Tourists wearing masks take a selfie at Tian'anmen Square in the heavy smog on December 9, 2015 in Beijing, China.
VCG | VCG | Getty Images
Tourists wearing masks take a selfie at Tian'anmen Square in the heavy smog on December 9, 2015 in Beijing, China.

Over 80 percent of people living in urban areas monitoring air pollution are living with poor air quality levels that exceed limits set by the World Health Organisation (WHO).

In a news release on Thursday, the WHO added that 98 percent of cities in "low and middle income countries" with over 100,000 people did not meet the WHO's guidelines for air quality. For those living in high income countries, this dropped to 56 percent.

The WHO said that a decline in urban air quality would increase the risk of lung cancer, heart disease, stroke as well as "chronic and acute respiratory diseases" such as asthma.

Air pollution was described as a "major cause of disease and death" by Flavia Bustreo, the WHO's assistant director general for family, women and children's health.


"When dirty air blankets our cities the most vulnerable urban populations—the youngest, oldest and poorest—are the most impacted," Bustreo went on to add.

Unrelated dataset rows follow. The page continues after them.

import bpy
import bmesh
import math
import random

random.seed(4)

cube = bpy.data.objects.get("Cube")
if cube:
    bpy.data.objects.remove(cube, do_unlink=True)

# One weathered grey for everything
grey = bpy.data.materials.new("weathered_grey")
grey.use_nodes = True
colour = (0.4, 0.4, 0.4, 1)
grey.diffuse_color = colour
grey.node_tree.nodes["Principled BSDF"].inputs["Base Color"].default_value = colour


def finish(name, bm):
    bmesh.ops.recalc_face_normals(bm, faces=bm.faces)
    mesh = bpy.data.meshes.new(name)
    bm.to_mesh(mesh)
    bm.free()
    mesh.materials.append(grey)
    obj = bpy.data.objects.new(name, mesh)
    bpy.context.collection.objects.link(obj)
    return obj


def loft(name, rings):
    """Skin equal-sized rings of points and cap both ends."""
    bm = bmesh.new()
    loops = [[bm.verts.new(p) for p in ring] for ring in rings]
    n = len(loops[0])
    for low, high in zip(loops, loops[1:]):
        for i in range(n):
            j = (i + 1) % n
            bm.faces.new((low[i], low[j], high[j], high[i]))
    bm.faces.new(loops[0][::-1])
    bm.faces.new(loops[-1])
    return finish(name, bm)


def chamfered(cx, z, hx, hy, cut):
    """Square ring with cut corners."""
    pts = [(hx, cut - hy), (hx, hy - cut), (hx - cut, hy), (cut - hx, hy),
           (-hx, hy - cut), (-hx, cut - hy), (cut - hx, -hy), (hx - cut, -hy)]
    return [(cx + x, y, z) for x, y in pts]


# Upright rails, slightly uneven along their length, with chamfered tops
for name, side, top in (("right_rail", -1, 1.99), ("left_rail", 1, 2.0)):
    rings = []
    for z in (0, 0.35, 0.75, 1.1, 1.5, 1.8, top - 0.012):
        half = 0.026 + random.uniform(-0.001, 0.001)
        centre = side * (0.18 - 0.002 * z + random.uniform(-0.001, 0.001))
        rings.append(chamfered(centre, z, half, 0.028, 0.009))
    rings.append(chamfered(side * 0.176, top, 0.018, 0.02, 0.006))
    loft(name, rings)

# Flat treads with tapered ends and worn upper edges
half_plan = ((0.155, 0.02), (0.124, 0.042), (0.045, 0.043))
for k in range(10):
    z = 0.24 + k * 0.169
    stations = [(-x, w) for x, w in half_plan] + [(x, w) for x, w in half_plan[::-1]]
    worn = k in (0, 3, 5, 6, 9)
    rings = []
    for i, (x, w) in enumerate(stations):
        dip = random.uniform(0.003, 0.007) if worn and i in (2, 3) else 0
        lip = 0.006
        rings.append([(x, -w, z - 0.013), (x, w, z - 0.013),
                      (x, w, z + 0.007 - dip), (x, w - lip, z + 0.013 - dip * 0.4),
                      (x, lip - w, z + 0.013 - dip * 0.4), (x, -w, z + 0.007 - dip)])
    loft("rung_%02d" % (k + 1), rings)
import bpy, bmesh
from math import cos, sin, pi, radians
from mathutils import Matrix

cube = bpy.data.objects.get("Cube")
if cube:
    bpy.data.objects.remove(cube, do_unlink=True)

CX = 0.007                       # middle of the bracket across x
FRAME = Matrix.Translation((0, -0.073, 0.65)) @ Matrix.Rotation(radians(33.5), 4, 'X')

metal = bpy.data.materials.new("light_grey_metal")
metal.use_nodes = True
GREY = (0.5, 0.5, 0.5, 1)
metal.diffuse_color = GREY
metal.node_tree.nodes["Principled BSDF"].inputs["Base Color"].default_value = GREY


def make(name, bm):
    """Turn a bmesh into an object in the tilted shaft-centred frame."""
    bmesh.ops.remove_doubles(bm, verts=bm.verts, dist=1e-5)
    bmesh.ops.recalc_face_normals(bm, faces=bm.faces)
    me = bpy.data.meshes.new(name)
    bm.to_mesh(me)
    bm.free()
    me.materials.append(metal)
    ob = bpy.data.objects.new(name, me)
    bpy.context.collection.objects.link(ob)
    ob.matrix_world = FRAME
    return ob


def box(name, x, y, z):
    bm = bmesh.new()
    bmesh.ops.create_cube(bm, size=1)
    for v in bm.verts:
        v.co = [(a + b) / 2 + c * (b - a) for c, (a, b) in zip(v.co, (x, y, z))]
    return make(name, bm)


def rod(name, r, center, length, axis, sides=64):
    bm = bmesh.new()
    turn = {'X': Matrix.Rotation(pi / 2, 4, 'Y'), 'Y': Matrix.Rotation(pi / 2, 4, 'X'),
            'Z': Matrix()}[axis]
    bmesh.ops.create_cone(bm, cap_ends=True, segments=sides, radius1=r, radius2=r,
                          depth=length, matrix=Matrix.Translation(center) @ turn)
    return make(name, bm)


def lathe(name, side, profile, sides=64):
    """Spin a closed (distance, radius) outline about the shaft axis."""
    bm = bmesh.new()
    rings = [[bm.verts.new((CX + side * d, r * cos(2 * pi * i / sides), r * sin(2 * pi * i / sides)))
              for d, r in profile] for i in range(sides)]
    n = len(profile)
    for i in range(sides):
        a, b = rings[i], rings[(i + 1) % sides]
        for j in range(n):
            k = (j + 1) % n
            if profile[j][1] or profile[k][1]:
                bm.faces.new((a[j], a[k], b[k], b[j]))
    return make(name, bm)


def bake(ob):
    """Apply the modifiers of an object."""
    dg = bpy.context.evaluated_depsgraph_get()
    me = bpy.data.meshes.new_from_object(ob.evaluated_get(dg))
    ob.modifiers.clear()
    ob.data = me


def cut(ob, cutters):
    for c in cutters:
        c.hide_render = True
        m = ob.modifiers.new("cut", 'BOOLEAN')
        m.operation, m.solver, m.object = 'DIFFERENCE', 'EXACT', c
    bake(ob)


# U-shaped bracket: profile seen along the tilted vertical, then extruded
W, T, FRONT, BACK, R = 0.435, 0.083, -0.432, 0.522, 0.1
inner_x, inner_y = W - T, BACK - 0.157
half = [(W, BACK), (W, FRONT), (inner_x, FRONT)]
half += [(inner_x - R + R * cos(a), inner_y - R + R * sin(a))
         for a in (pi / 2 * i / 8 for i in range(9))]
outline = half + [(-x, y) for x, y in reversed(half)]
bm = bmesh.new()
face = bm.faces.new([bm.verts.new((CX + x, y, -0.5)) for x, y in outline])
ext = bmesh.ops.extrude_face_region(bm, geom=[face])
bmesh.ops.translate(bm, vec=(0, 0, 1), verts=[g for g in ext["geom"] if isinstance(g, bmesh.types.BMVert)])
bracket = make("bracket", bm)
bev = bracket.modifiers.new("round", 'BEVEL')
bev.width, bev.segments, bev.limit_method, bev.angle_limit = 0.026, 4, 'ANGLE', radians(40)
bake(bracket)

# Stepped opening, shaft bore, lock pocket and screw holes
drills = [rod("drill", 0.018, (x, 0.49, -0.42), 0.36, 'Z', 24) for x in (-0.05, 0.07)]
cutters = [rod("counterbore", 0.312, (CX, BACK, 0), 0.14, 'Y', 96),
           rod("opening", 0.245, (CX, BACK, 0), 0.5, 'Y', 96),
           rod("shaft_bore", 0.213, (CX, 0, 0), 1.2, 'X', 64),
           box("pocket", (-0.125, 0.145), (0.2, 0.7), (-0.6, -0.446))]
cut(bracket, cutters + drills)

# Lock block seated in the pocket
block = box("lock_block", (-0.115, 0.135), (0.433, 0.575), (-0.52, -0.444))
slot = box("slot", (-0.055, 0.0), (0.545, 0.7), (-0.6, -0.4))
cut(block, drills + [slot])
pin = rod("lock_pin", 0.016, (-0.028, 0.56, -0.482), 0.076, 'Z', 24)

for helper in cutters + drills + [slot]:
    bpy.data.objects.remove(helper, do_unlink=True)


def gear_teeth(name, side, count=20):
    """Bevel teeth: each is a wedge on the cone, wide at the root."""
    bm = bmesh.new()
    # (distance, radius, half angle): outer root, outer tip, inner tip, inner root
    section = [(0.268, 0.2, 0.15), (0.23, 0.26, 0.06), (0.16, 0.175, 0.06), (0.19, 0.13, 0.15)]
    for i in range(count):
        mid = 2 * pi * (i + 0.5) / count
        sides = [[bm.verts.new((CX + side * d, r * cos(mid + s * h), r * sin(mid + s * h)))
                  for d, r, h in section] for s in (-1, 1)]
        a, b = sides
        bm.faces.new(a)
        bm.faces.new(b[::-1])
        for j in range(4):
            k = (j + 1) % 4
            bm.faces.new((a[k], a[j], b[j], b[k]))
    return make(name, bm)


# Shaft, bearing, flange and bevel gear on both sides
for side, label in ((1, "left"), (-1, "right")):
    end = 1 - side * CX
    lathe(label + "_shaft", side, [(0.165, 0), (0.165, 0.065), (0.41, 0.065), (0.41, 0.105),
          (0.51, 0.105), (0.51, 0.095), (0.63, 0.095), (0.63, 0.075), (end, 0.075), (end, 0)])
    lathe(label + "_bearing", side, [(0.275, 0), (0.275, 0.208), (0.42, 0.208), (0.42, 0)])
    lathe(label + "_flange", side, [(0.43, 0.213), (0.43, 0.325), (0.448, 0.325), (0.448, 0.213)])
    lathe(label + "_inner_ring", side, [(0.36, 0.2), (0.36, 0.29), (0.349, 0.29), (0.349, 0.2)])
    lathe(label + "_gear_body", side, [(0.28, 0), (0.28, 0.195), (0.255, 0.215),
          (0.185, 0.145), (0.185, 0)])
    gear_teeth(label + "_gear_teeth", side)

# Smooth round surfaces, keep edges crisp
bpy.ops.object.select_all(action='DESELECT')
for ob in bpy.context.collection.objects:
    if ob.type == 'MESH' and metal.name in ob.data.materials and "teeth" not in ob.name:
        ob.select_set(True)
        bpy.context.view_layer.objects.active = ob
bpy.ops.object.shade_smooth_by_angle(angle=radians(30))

As well as being potentially deadly, air pollution also has a significant financial cost. A recent report from the Royal College of Paediatrics and Child Health and the Royal College of Physicians said outdoor air pollution caused roughly 40,000 deaths in the U.K. every year and cost the U.K. economy more than £20 billion ($28.9 billion) annually.

The WHO also said that between 2008 and 2013, global "urban air pollution levels" rose by 8 percent, with high income countries experiencing, in general, the lowest levels, and low and middle income countries experiencing the highest.

The WHO went on to say ambient air pollution – which consists of "high concentrations of small and fine particulate matter" – caused over three million early deaths annually.

"It is crucial for city and national governments to make urban air quality a health and development priority," the WHO's Carlos Dora said.

"When air quality improves, health costs from air pollution-related diseases shrink, worker productivity expands and life expectancy grows. Reducing air pollution also brings an added climate bonus, which can become a part of countries' commitments to the climate treaty," Dora added.